Used in combination with a software exploit

The rootkit is installed after a security professional acquires root privileges through a software exploit. There are many different kinds of privilege escalation bug that could result in this scenario. The attacker could take advantage of an out-of-date kernel and escalate their privileges or via exploiting higher privileged network facing software. There is an abundance of software exploits, this ensures rootkits are still a threat.

Patching & Code Modification

Sometimes rootkits can be included as a patch or modification to legitimate software that goes unnoticed by the person installing it. This is a very real threat as nobody is going to read all of the code of the software they are installing or can’t because of licensing protections.

Once installed it is assumed our attacker or malicious party will maintain access to the compromised machine. A normal operational scenario involves the attacker gaining remote access to the rootkit infected system via a backdoor, then abuses his privileged powers for either legal or malicious purposes without detection. The attacker could exfiltrate private data or acquire legal evidence depending on the scenario of usage.

In military operations, rootkits have been used to gain a tactical advantage by collection mission critical Intelligence data or allowed the shutting down of enemy operations.

Section 2:                                General Description

2.4 Constraints

  • Attacker needs root privileges before installation

In order to install a Loadable kernel module it is necessary for the attacker to already have root privileges. There are user-space rootkits but they don’t have as many options or exert as much control over the OS as an LKM based rootkit.

  • Definite methods of detection

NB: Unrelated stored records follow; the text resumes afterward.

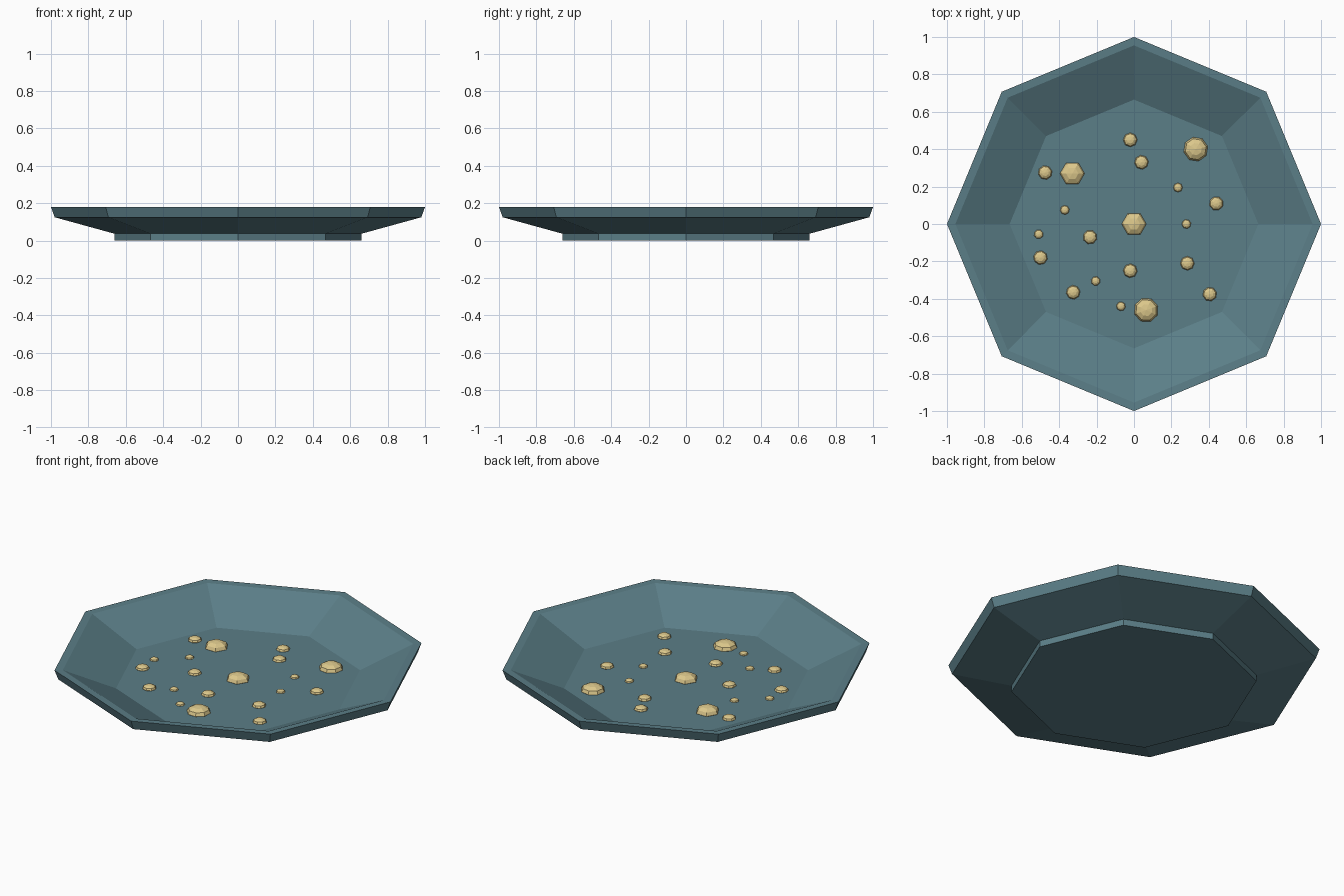
import bpy, bmesh, math
from mathutils import Matrix

if "Cube" in bpy.data.objects:
    bpy.data.objects.remove(bpy.data.objects["Cube"])


def material(name, rgb):
    m = bpy.data.materials.new(name)
    m.diffuse_color = (*rgb, 1.0)
    m.use_nodes = True
    m.node_tree.nodes["Principled BSDF"].inputs["Base Color"].default_value = m.diffuse_color
    return m


teal = material("slate teal", (0.105, 0.21, 0.245))
gold = material("pale gold", (0.72, 0.58, 0.26))


def add_object(name, bm, mat):
    bmesh.ops.recalc_face_normals(bm, faces=bm.faces)
    mesh = bpy.data.meshes.new(name)
    bm.to_mesh(mesh)
    bm.free()
    mesh.materials.append(mat)
    obj = bpy.data.objects.new(name, mesh)
    bpy.context.collection.objects.link(obj)
    return obj


# Octagonal dish: profile (radius, height) from foot, over the rim, to the floor
SIDES = 8
profile = [(0.66, 0.0), (0.66, 0.037), (0.98, 0.125), (1.0, 0.18),
           (0.955, 0.178), (0.665, 0.046)]
bm = bmesh.new()
rings = []
for r, z in profile:
    rings.append([bm.verts.new((r * math.cos(i * math.tau / SIDES),
                                r * math.sin(i * math.tau / SIDES), z))
                  for i in range(SIDES)])
for low, high in zip(rings, rings[1:]):
    for i in range(SIDES):
        j = (i + 1) % SIDES
        bm.faces.new((low[i], low[j], high[j], high[i]))
bm.faces.new(rings[0])
bm.faces.new(rings[-1])
add_object("dish", bm, teal)

# Flattened gold beads half sunk in the floor, grouped by radius
FLOOR = 0.047
beads = {
    "large_bead": (0.066, [(0, 0), (-0.33, 0.27), (0.33, 0.40), (0.065, -0.46)]),
    "medium_bead": (0.038, [(-0.02, 0.45), (0.04, 0.33), (-0.475, 0.275),
                            (0.44, 0.11), (-0.235, -0.07), (-0.5, -0.18),
                            (-0.02, -0.25), (0.285, -0.21), (-0.325, -0.365),
                            (0.405, -0.375)]),
    "small_bead": (0.025, [(0.235, 0.195), (-0.37, 0.075), (0.28, 0.0),
                           (-0.51, -0.055), (-0.205, -0.305), (-0.07, -0.44)]),
}
for name, (radius, spots) in beads.items():
    for n, (x, y) in enumerate(spots):
        bm = bmesh.new()
        sides = 6 if name == "large_bead" and n < 2 else 8
        bmesh.ops.create_uvsphere(
            bm, u_segments=sides, v_segments=6, radius=radius,
            matrix=Matrix.Translation((x, y, FLOOR))
            @ Matrix.Diagonal((1, 1, 0.55, 1))
            @ Matrix.Rotation(math.pi / 2 + n * 0.9 * (sides == 8), 4, 'Z'))
        add_object(f"{name}_{n + 1}", bm, gold)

There are a lot of different concrete methods to detect rootkits. It is very possible one of these methods could be overlooked during development and as a result many rootkits don’t fully evade detection. It’s quite difficult to fully hide a rootkit from a person fully aware of how they normally operate. On the other hand,  if an attacker managed to gain root access on a machine they don’t own, it is completely possible the administrator may already be negligent of securing their machine/server.

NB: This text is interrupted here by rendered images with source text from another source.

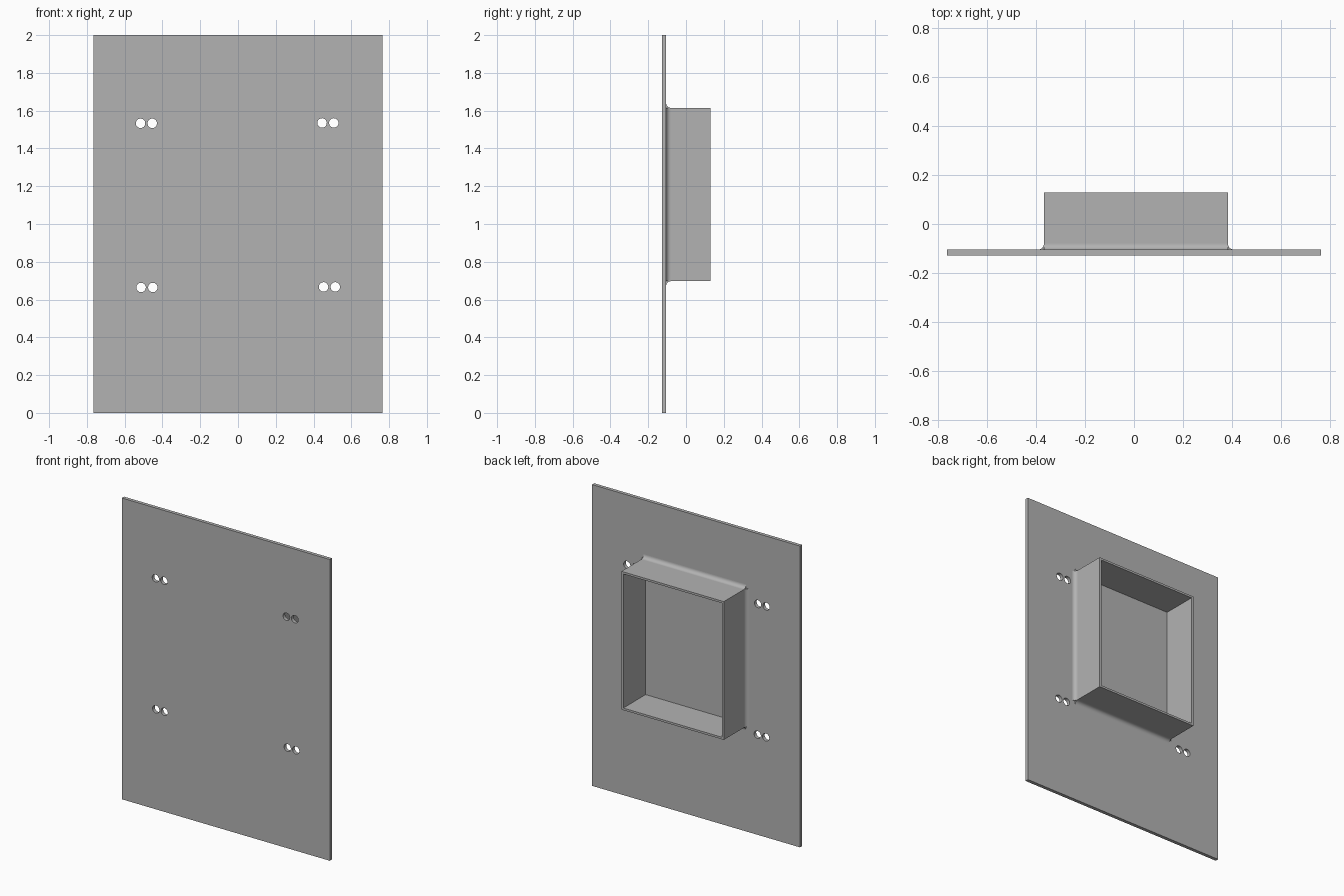
import bpy, bmesh, math
from mathutils import Vector

if "Cube" in bpy.data.objects:
    bpy.data.objects.remove(bpy.data.objects["Cube"])

grey = bpy.data.materials.new("plain_grey")
grey.use_nodes = True
grey.diffuse_color = (0.45, 0.45, 0.45, 1)
grey.node_tree.nodes["Principled BSDF"].inputs["Base Color"].default_value = (0.45, 0.45, 0.45, 1)

FRONT, BACK, RIM = -0.128, -0.105, 0.129     # plate faces and frame rim along y
X0, X1, Z0, Z1 = -0.368, 0.384, 0.697, 1.615  # outer size of the frame
WALL, RADIUS = 0.014, 0.025


def add_prism(bm, profile, direction):
    """Extrude a closed outline into a solid."""
    face = bm.faces.new([bm.verts.new(p) for p in profile])
    side = bmesh.ops.extrude_face_region(bm, geom=[face])
    verts = [v for v in side["geom"] if isinstance(v, bmesh.types.BMVert)]
    bmesh.ops.translate(bm, vec=direction, verts=verts)


def finish(name, bm):
    bmesh.ops.recalc_face_normals(bm, faces=bm.faces)
    mesh = bpy.data.meshes.new(name)
    bm.to_mesh(mesh)
    bm.free()
    mesh.materials.append(grey)
    obj = bpy.data.objects.new(name, mesh)
    bpy.context.collection.objects.link(obj)
    return obj


def rectangle(x0, x1, z0, z1, y):
    return [Vector(p) for p in ((x0, y, z0), (x1, y, z0), (x1, y, z1), (x0, y, z1))]


def smooth(obj):
    bpy.ops.object.select_all(action="DESELECT")
    obj.select_set(True)
    bpy.context.view_layer.objects.active = obj
    bpy.ops.object.shade_smooth_by_angle(angle=math.radians(30))


# Back plate
bm = bmesh.new()
add_prism(bm, rectangle(-0.764, 0.764, 0, 2, FRONT), Vector((0, BACK - FRONT, 0)))
plate = finish("mounting_plate", bm)

# Paired round holes through the plate
bm = bmesh.new()
for x, z in ((-0.485, 1.533), (0.476, 1.535), (-0.482, 0.664), (0.484, 0.667)):
    for offset in (-0.031, 0.031):
        ring = [Vector((x + offset + 0.025 * math.cos(a), FRONT - 0.05, z + 0.025 * math.sin(a)))
                for a in (math.tau * i / 32 for i in range(32))]
        add_prism(bm, ring, Vector((0, 0.12, 0)))
cutter = finish("hole_cutter", bm)
cut = plate.modifiers.new("holes", "BOOLEAN")
cut.object, cut.operation, cut.solver = cutter, "DIFFERENCE", "EXACT"
bpy.context.view_layer.objects.active = plate
bpy.ops.object.modifier_apply(modifier=cut.name)
bpy.data.objects.remove(cutter)
smooth(plate)

# Open rectangular frame standing on the back of the plate
bm = bmesh.new()
loops = []
for inset, y in ((0, BACK), (0, RIM), (WALL, RIM), (WALL, BACK)):
    loops.append([bm.verts.new(p) for p in
                  rectangle(X0 + inset, X1 - inset, Z0 + inset, Z1 - inset, y)])
for k in range(4):
    a, b = loops[k], loops[(k + 1) % 4]
    for i in range(4):
        j = (i + 1) % 4
        bm.faces.new((a[i], a[j], b[j], b[i]))
finish("open_frame", bm)

# Concave weld fillet along each outer side of the frame
corners = rectangle(X0, X1, Z0, Z1, BACK)
for i, side in enumerate(("bottom", "left", "top", "right")):
    start, end = corners[i], corners[(i + 1) % 4]
    along = end - start
    out = Vector((along.z, 0, -along.x)).normalized()
    up = Vector((0, 1, 0))
    arc = [start + out * RADIUS * (1 - math.sin(t)) + up * RADIUS * (1 - math.cos(t))
           for t in (math.pi / 2 * k / 10 for k in range(11))]
    bm = bmesh.new()
    add_prism(bm, [start] + arc, along)
    smooth(finish(side + "_fillet", bm))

  • Slight hit on operating system performance

As the rootkit operates deep within the operating system is is quite possible there would be a slight hit on OS performance. I would like to measure this using Systemtap as this could be interesting data. I would also like to see where I can cut down on this.

  • File writing within the kernel

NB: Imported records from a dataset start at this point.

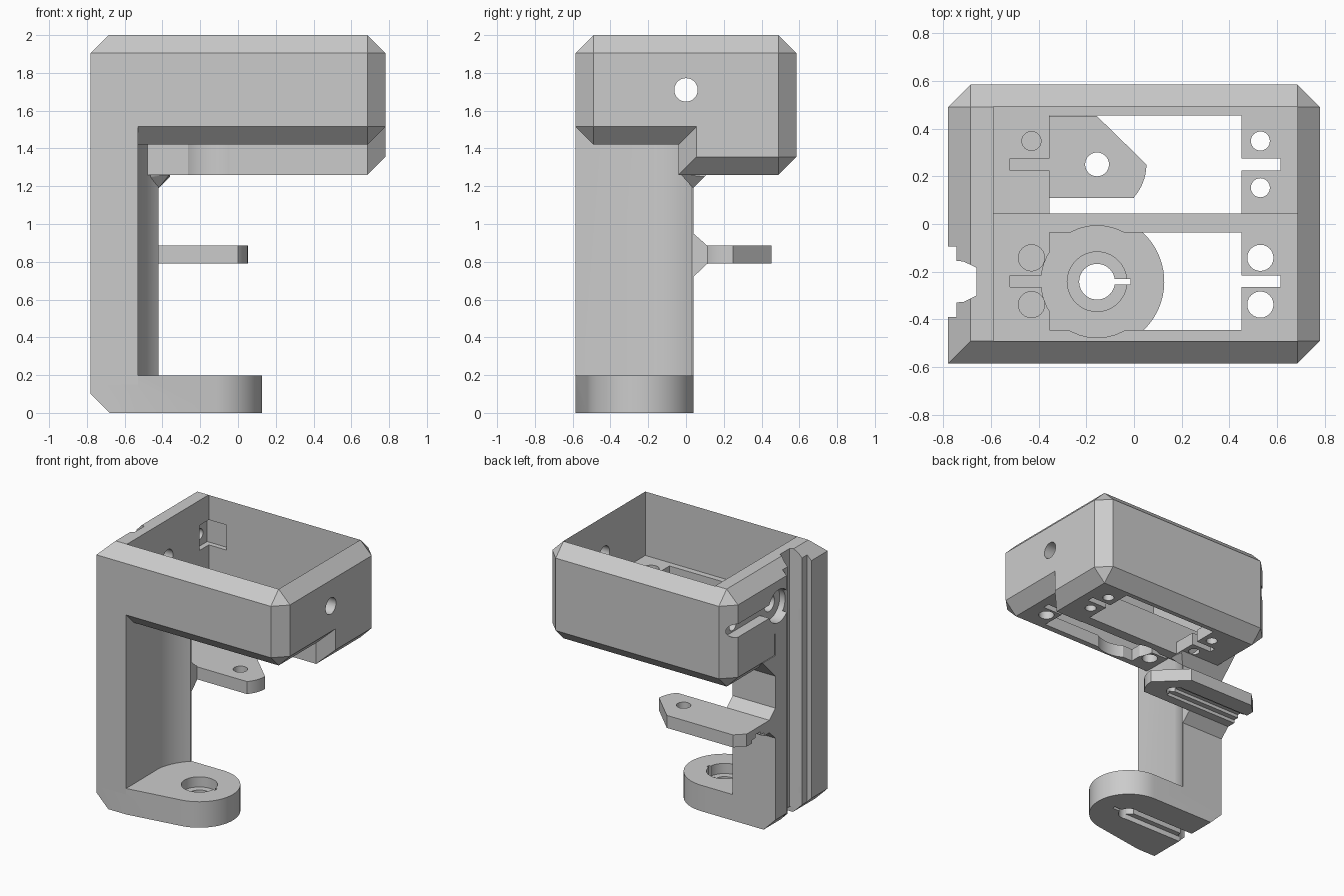
import bpy, bmesh, math
from mathutils import Vector

if "Cube" in bpy.data.objects:
    bpy.data.objects.remove(bpy.data.objects["Cube"])

grey = bpy.data.materials.new("light_grey")
grey.diffuse_color = (0.6, 0.6, 0.6, 1)
grey.use_nodes = True
grey.node_tree.nodes["Principled BSDF"].inputs["Base Color"].default_value = grey.diffuse_color


def finish(bm, name):
    bmesh.ops.recalc_face_normals(bm, faces=bm.faces)
    me = bpy.data.meshes.new(name)
    bm.to_mesh(me)
    bm.free()
    me.materials.append(grey)
    ob = bpy.data.objects.new(name, me)
    bpy.context.collection.objects.link(ob)
    return ob


def prism(name, pts, z0, z1):
    bm = bmesh.new()
    face = bm.faces.new([bm.verts.new((x, y, z0)) for x, y in pts])
    ext = bmesh.ops.extrude_face_region(bm, geom=[face])
    for v in ext["geom"]:
        if isinstance(v, bmesh.types.BMVert):
            v.co.z = z1
    bm.faces.ensure_lookup_table()
    return finish(bm, name)


def box(name, x0, x1, y0, y1, z0, z1):
    return prism(name, [(x0, y0), (x1, y0), (x1, y1), (x0, y1)], z0, z1)


def hull(name, pts):
    bm = bmesh.new()
    for p in pts:
        bm.verts.new(p)
    bmesh.ops.convex_hull(bm, input=bm.verts)
    return finish(bm, name)


def arc(cx, cy, r, a0, a1, n):
    angles = [math.radians(a0 + (a1 - a0) * i / n) for i in range(n + 1)]
    return [(cx + r * math.cos(a), cy + r * math.sin(a)) for a in angles]


def disc(name, x, y, r, z0, z1, n=40):
    return prism(name, arc(x, y, r, 0, 360 - 360 / n, n - 1), z0, z1)


def tube_x(name, y, z, r, x0, x1):
    ob = disc(name, 0, 0, r, x0, x1)
    for v in ob.data.vertices:      # turn the axis from z to x
        a, b, c = v.co
        v.co = (c, y + a, z + b)
    return ob


def chamfer(ob, point, normal):
    bm = bmesh.new()
    bm.from_mesh(ob.data)
    cut = bmesh.ops.bisect_plane(bm, geom=bm.verts[:] + bm.edges[:] + bm.faces[:], dist=1e-6,
                                 plane_co=point, plane_no=Vector(normal).normalized(),
                                 clear_outer=True)
    edges = [e for e in cut["geom_cut"] if isinstance(e, bmesh.types.BMEdge)]
    if len(edges) > 2:
        bmesh.ops.contextual_create(bm, geom=edges)
    bmesh.ops.recalc_face_normals(bm, faces=bm.faces)
    bm.to_mesh(ob.data)
    bm.free()


def boolean(ob, others, operation):
    for other in others:
        mod = ob.modifiers.new("bool", 'BOOLEAN')
        mod.operation, mod.solver, mod.object = operation, 'EXACT', other
        bpy.context.view_layer.objects.active = ob
        bpy.ops.object.modifier_apply(modifier=mod.name)
        bpy.data.objects.remove(other)


C = 0.095                           # chamfer size
AX, FY, BY = -0.155, -0.242, 0.25   # pivot x, front and back pivot y


def chamfered_box(name, y0, z0, keep, keep_corners):
    """Box with chamfered edges and triangular corners, except the kept ones."""
    ends = {-1: (-0.78, y0, z0), 1: (0.78, 0.585, 2.0)}
    ob = box(name, -0.78, 0.78, y0, 0.585, z0, 2.0)
    signs = (-1, 1)
    for a, b in ((0, 1), (0, 2), (1, 2)):
        for sa in signs:
            for sb in signs:
                if (a, b, sa, sb) != keep:
                    p, n = [0, 0, 0], [0, 0, 0]
                    p[a], p[b] = ends[sa][a] - sa * C, ends[sb][b]
                    n[a], n[b] = sa, sb
                    chamfer(ob, p, n)
    for s in [(i, j, k) for i in signs for j in signs for k in signs]:
        if s not in keep_corners:
            p = [ends[s[i]][i] - (s[i] * C if i < 2 else 0) for i in range(3)]
            chamfer(ob, p, s)
    return ob


def groove():
    half = [(-0.9, 0.148), (-0.745, 0.148), (-0.745, 0.087), (-0.715, 0.085), (-0.66, 0.058)]
    return prism("groove", [(x, FY - h) for x, h in half]
                 + [(x, FY + h) for x, h in reversed(half)], -0.1, 2.1)


# housing: shallow front half, deeper back half
body = chamfered_box("bracket_body", -0.585, 1.42, (0, 1, -1, -1), [(-1, -1, -1), (-1, -1, 1)])
deep = chamfered_box("deep_half", -0.04, 1.26, (1, 2, -1, -1), [(1, -1, -1), (-1, -1, -1)])
chamfer(deep, (0, 0, 1.7), (0, 0, 1))

# housing cavity and floor openings
cuts = [box("front_cavity", -0.59, 0.685, -0.49, 0.3, 1.515, 2.1),
        box("back_cavity", -0.59, 0.685, 0.045, 0.492, 1.355, 2.1)]
for y0, y1, mid, r in ((-0.445, -0.035, -0.24, 0.055), (0.045, 0.455, 0.25, 0.04)):
    cuts.append(box("motor_opening", -0.355, 0.45, y0, y1, 1.2, 1.6))
    cuts.append(box("screw_slot", -0.52, 0.615, mid - 0.025, mid + 0.025, 1.2, 1.6))
    for x in (-0.43, 0.53):
        for dy in (-0.098, 0.098):
            cuts.append(disc("screw_hole", x, mid + dy, r, 1.2, 1.6, 24))
cuts.append(disc("round_opening", AX, FY, 0.235, 1.2, 1.56))
# side holes with keyhole recess and corner pocket
cuts += [groove(),
         tube_x("side_hole", 0, 1.71, 0.062, -1, 1),
         tube_x("side_recess", 0, 1.71, 0.125, -1, -0.70),
         box("side_channel", -1, -0.70, 0, 0.5, 1.66, 1.76),
         tube_x("channel_end", 0.5, 1.71, 0.05, -1, -0.70),
         tube_x("wire_hole", 0.44, 1.71, 0.04, -1, -0.5),
         box("corner_pocket", -0.63, -0.44, 0.38, 0.53, 1.62, 1.81)]
boolean(body, [deep], 'UNION')
boolean(body, cuts, 'DIFFERENCE')

# column with concave inner face
column = prism("column", [(-0.78, -0.585), (-0.53, -0.585)]
               + arc(AX, FY, 0.382, 171, 134, 12) + [(-0.42, 0.04), (-0.78, 0.04)], 0.15, 1.55)
boolean(column, [box("cavity_clear", -0.59, 0, -0.49, 0.3, 1.515, 2), groove()], 'DIFFERENCE')

# rounded foot with bore, counterbore, key and underside horn slots
foot = prism("foot", [(-0.78, -0.585), (-0.53, -0.585)]
             + arc(AX, FY, 0.282, 278.6, 450, 32) + [(-0.78, 0.04)], 0, 0.197)
chamfer(foot, (-0.78, 0, 0.1), (-1, 0, -1))
boolean(foot, [
    box("foot_slot_wide", -0.9, AX, FY - 0.07, FY + 0.07, -0.1, 0.04),
    box("foot_slot_narrow", -0.9, AX, FY - 0.03, FY + 0.03, -0.1, 0.08),
    disc("foot_bore", AX, FY, 0.075, -0.1, 0.3),
    disc("foot_counterbore", AX, FY, 0.125, 0.12, 0.3),
    box("foot_key", AX, -0.015, FY - 0.012, FY + 0.012, -0.1, 0.3),
    groove(),
], 'DIFFERENCE')

# pointed arm with bore and underside horn slots
arm = prism("arm", [(-0.78, 0.11), (0, 0.11)] + arc(AX, BY, 0.207, -42, 0, 10)
            + [(AX, 0.452), (-0.71, 0.452), (-0.78, 0.385)], 0.79, 0.885)
boolean(arm, [
    box("arm_slot_wide", -0.9, AX, BY - 0.07, BY + 0.07, 0.7, 0.815),
    box("arm_slot_narrow", -0.9, AX, BY - 0.03, BY + 0.03, 0.7, 0.84),
    disc("arm_bore", AX, BY, 0.05, 0.7, 1.0),
], 'DIFFERENCE')

# sloped braces under the housing and beside the arm
brace = hull("top_brace", [(-0.78, 0.038, 1.19), (-0.42, 0.038, 1.19),
                           (-0.78, -0.03, 1.35), (-0.36, -0.03, 1.35), (-0.36, -0.03, 1.265),
                           (-0.36, 0.098, 1.25), (-0.36, 0.198, 1.35), (-0.78, 0.198, 1.35)])
arm_brace = hull("arm_brace", [(x, y, z) for x in (-0.78, -0.42)
                               for y, z in ((0.039, 0.72), (0.039, 0.95), (0.113, 0.885), (0.113, 0.79))])

boolean(body, [column, foot, brace, arm_brace, arm], 'UNION')

bpy.ops.object.select_all(action='DESELECT')
body.select_set(True)
bpy.context.view_layer.objects.active = body
bpy.ops.object.shade_smooth_by_angle(angle=math.radians(25))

There are many articles describing the dangers of reading/writing to a file within the kernel and how it is against common Policy. I will have to investigate different methods of possibly getting around this. I would like to see if I can take advantage of already existing kernel logging avenues that I could hide instead of managing this aspect myself.

  • Time

This Project involves a lot of research into new areas and techniques that I am unfamiliar with. As there will be a lot of reading and research involved, I will need to manage my time very carefully. I do hope the rootkit I develop, at the very minimal, will contain a keylogger, a network sniffer and a method of capture exfiltration. If I manage my time appropriately I should be able to complete and look into all areas of my proposed project and not only my minimal requirements.

  • Tools & Languages

The tools I’ll be using throughout development are new to me. I hope to gain good knowledge of how to best wield them. Systemtap seems like a very useful framework for me to learn as I can see how good knowledge of it will greatly improve my ability to diagnose and inspect issues deep within the OS. I am also unfamiliar with regular conventions of the C programming language used in LKMs as I have only had brief encounters with them, I expect this will take a bit of time to adjust to.